The eye candy for error coin collectors today are these two double struck Australian two cent pieces. They were struck once normally and then struck again after failing to exit the press in a timely manner. These coins are lovely collectable examples of off-centre double struck errors. As they are grossly misshapen these error coins would never have left the Mint in a roll, most likely in a mint bag or an employees pocket at a time when little value was put on error coins. The Arnold Machin portrait used from 1966 to 1984 dates these coins to within that time with one coin showing a 7 indicating it was struck in the 1970’s. It’s not possible to determine the Mint of origin because of the error. Both coins have endured the same experience, let’s look at the coin from the 1970’s in closer detail.
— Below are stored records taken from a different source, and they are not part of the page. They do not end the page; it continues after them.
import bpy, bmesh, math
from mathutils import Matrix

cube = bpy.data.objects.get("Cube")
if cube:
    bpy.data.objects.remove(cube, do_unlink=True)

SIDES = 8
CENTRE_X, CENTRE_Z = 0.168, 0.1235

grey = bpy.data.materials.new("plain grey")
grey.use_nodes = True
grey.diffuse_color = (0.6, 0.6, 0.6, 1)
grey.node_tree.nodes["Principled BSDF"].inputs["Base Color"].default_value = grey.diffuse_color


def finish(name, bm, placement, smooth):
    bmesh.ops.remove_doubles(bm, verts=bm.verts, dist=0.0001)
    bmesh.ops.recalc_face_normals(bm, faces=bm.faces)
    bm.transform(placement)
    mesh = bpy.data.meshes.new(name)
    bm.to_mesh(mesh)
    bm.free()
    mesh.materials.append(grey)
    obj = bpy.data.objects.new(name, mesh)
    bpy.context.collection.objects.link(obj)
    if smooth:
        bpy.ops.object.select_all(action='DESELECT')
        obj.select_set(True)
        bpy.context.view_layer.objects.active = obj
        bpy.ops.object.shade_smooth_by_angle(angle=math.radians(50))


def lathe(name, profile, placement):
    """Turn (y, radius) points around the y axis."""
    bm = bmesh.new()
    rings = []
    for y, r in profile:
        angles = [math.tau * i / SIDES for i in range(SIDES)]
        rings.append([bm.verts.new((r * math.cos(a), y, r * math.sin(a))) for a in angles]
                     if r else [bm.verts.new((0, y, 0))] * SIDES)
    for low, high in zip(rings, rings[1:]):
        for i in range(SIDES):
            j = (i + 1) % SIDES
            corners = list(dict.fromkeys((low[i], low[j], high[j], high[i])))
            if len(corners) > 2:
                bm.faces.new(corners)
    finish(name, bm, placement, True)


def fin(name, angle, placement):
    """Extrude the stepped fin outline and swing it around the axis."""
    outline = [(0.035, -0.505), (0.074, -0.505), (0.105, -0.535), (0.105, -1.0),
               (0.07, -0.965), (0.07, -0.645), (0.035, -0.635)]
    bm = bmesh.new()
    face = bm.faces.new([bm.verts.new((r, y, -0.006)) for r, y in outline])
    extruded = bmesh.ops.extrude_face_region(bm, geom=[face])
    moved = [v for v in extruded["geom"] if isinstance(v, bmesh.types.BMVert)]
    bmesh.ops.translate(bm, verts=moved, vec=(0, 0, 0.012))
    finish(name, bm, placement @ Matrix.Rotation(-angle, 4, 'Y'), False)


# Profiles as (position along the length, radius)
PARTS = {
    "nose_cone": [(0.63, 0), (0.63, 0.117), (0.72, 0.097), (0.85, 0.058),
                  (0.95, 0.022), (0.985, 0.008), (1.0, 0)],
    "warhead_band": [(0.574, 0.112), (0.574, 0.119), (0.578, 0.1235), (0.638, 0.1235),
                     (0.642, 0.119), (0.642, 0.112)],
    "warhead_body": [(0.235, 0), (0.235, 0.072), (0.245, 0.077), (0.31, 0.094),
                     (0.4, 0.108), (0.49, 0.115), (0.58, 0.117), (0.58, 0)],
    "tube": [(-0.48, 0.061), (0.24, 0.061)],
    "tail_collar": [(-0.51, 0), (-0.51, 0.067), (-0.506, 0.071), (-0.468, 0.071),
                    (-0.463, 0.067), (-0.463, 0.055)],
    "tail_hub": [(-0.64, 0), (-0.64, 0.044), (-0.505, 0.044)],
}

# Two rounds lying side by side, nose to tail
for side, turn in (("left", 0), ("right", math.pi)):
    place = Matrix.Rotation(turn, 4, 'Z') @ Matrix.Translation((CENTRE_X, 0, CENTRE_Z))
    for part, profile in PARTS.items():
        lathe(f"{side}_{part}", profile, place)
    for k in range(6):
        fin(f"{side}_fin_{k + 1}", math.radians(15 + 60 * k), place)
It all started with a regular struck coin. The main strike is quite normal with no interesting features. The partial strike off the edge of the coin is another story. This occurred after the coin failed to eject from the press and was caught on the edge and struck (partially) with a second strike. This was likely due to a press malfunction. The edge of this second strike is out of round indicating it wasn’t held by the collar and metal flowed upward (inward). This is confirmed by prominent fishtailing and thinning of the lettering II and AUST as again, the metal flowed upward during that second strike.
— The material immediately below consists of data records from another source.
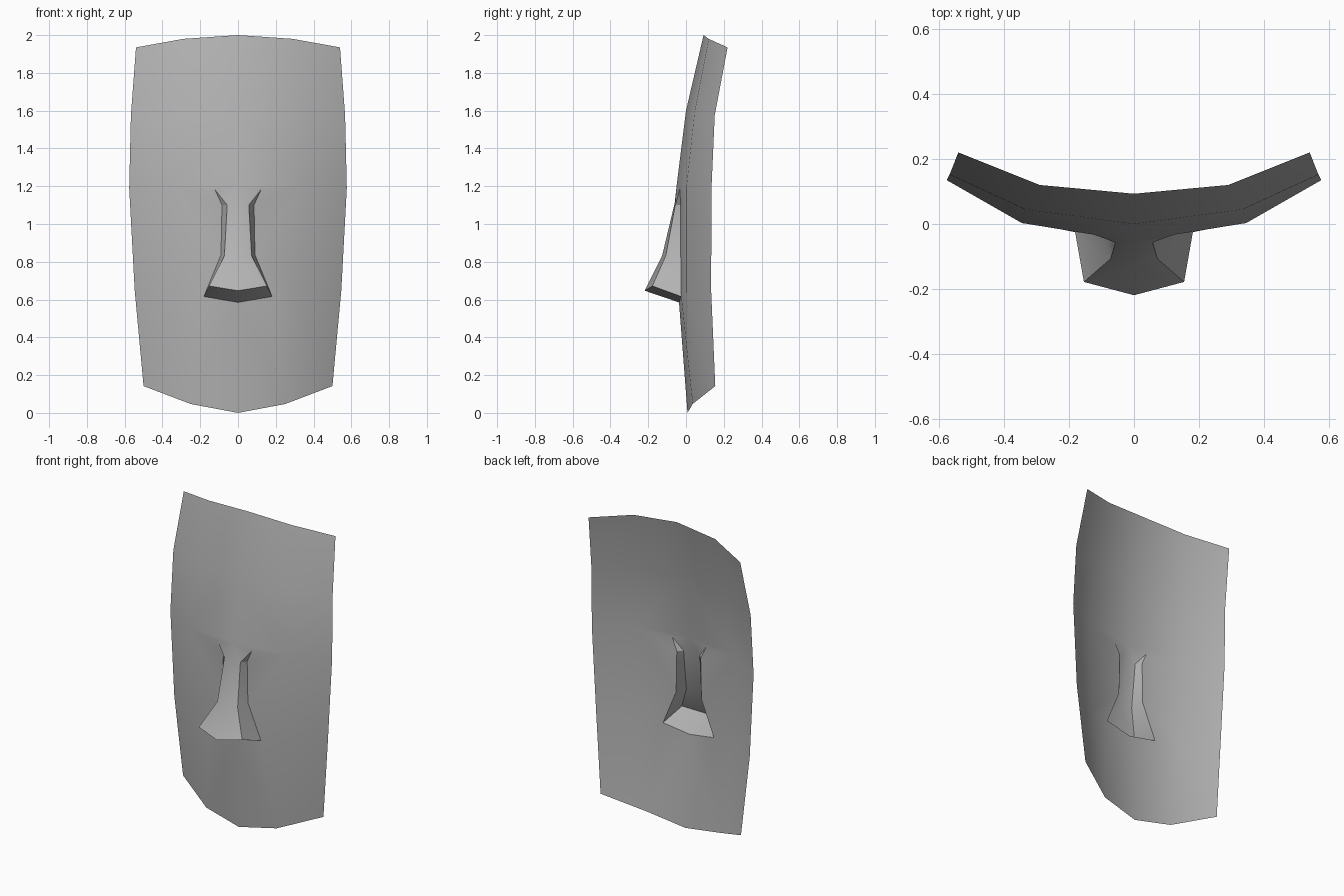
import bpy, bmesh

if "Cube" in bpy.data.objects:
    bpy.data.objects.remove(bpy.data.objects["Cube"])

# Half of the curved face sheet: rows of (centre, middle, outer) points, top to bottom
rows = [
    [(0, .093, 2.0), (.29, .12, 1.98), (.54, .22, 1.935)],
    [(0, .0, 1.6), (.335, .045, 1.59), (.567, .152, 1.575)],
    [(0, -.05, 1.2), (.345, .003, 1.2), (.576, .135, 1.19)],
    [(0, -.037, .585), (.325, .003, .63), (.547, .133, .65)],
    [(0, .008, 0), (.25, .035, .047), (.50, .155, .142)],
]
# Nose: centre ridge, front edge and the line where it meets the cheek
ridge = [(0, -.06, 1.11), (0, -.127, .83), (0, -.219, .647)]
edge = [(.057, -.057, 1.10), (.072, -.107, .832), (.154, -.178, .672)]
base = [(.085, -.028, 1.10), (.09, -.028, .837), (.181, -.025, .616)]
brow = (.122, -.033, 1.182)

bm = bmesh.new()
G = [[bm.verts.new(p) for p in r] for r in rows]
T, A, B = ([bm.verts.new(p) for p in line] for line in (ridge, edge, base))
N = bm.verts.new(brow)


def face(*v):
    bm.faces.new(v)


# Forehead, outer cheeks and chin
for r in range(4):
    for c in range(2):
        if c == 1 or r < 2:
            face(G[r][c], G[r+1][c], G[r+1][c+1], G[r][c+1])
C2, M2, C3, M3, C4, M4 = G[2][0], G[2][1], G[3][0], G[3][1], G[4][0], G[4][1]
face(C3, C4, M4, B[2])
face(B[2], M4, M3)

# Inner cheek around the nose opening
face(C2, N, M2)
face(N, B[0], M2)
face(B[0], B[1], M2)
face(B[1], M3, M2)
face(B[1], B[2], M3)

# Nose bridge, sides and underside
face(C2, T[0], A[0], N)
face(N, A[0], B[0])
for i in range(2):
    face(T[i], T[i+1], A[i+1], A[i])
    face(A[i], A[i+1], B[i+1], B[i])
face(T[2], C3, B[2], A[2])

# Keep the brow end of the nose creased
for v in (A[0], B[0]):
    bm.edges.get((N, v)).smooth = False

# Mirror to the full mask, front facing -y
bmesh.ops.mirror(bm, geom=bm.verts[:] + bm.edges[:] + bm.faces[:],
                 axis='X', merge_dist=.0005)
bmesh.ops.remove_doubles(bm, verts=bm.verts[:], dist=.0005)
bmesh.ops.recalc_face_normals(bm, faces=bm.faces[:])
if sum(f.normal.y * f.calc_area() for f in bm.faces) > 0:
    bmesh.ops.reverse_faces(bm, faces=bm.faces[:])

me = bpy.data.meshes.new("face_mask")
bm.to_mesh(me)
bm.free()
ob = bpy.data.objects.new("face_mask", me)
bpy.context.collection.objects.link(ob)
bpy.context.view_layer.objects.active = ob
ob.select_set(True)
bpy.ops.object.shade_smooth_by_angle(angle=.5, keep_sharp_edges=True)

# Darker grey surface
mat = bpy.data.materials.new("dark_grey")
mat.diffuse_color = (.45, .45, .45, 1)
mat.use_nodes = True
mat.node_tree.nodes["Principled BSDF"].inputs["Base Color"].default_value = mat.diffuse_color
me.materials.append(mat)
Those that may be confused by this type of error we’re still looking at a single (normal weight) planchet and not somehow a joining of two coins, extra metal piece or an overweight planchet. The partial second strike has been struck over the existing metal obliterating the original strike.